Exercise
The lines to copy from the data below are those that hold the string "bmesh".

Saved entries
━━━━━━━━

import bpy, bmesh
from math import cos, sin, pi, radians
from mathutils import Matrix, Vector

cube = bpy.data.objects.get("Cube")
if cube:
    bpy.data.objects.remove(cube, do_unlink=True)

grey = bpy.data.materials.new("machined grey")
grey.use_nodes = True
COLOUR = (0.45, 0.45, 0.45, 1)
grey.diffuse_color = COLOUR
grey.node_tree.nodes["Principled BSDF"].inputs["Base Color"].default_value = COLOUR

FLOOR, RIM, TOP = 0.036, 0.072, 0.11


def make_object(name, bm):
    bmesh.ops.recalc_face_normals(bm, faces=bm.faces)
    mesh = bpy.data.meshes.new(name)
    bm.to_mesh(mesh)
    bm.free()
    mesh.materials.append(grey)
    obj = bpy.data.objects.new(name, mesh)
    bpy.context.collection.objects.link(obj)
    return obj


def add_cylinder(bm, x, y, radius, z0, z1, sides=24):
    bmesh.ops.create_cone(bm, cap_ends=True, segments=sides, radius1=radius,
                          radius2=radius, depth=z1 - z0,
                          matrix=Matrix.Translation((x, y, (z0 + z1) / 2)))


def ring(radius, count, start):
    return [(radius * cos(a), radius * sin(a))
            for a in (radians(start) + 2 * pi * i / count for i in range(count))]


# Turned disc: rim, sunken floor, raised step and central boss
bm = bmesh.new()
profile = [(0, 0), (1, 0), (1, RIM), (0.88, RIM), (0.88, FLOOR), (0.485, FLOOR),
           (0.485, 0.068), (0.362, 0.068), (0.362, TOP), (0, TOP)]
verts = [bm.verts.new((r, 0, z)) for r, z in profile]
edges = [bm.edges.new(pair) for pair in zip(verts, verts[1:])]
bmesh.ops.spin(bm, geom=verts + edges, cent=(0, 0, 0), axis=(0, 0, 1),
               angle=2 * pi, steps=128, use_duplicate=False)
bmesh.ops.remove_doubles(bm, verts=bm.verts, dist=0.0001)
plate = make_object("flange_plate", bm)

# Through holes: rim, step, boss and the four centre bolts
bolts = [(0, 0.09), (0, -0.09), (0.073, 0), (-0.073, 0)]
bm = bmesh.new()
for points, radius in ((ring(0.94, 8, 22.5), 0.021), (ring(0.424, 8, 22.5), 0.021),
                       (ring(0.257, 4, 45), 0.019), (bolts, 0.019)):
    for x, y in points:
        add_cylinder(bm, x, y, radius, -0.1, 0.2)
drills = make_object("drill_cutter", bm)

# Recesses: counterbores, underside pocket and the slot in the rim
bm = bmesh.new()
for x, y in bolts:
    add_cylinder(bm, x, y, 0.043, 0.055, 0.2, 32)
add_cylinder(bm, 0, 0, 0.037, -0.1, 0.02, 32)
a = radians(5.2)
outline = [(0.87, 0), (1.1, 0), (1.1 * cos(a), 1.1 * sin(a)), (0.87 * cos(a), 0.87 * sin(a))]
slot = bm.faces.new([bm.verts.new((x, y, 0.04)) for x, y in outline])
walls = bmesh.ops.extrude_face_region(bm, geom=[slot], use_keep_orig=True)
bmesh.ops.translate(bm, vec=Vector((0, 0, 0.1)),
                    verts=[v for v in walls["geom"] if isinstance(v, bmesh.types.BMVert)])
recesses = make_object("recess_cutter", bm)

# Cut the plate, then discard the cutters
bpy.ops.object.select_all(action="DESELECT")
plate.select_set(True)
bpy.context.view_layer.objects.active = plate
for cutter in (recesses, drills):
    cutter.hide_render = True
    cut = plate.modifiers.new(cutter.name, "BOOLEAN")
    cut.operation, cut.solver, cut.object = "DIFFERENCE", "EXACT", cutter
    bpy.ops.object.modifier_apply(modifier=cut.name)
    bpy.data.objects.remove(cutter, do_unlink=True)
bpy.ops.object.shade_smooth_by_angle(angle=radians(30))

━━━━━━━━

Response to this task
import bpy, bmesh
    bmesh.ops.recalc_face_normals(bm, faces=bm.faces)
    bmesh.ops.create_cone(bm, cap_ends=True, segments=sides, radius1=radius,
bm = bmesh.new()
bmesh.ops.spin(bm, geom=verts + edges, cent=(0, 0, 0), axis=(0, 0, 1),
bmesh.ops.remove_doubles(bm, verts=bm.verts, dist=0.0001)
bm = bmesh.new()
bm = bmesh.new()
walls = bmesh.ops.extrude_face_region(bm, geom=[slot], use_keep_orig=True)
bmesh.ops.translate(bm, vec=Vector((0, 0, 0.1)),
                    verts=[v for v in walls["geom"] if isinstance(v, bmesh.types.BMVert)])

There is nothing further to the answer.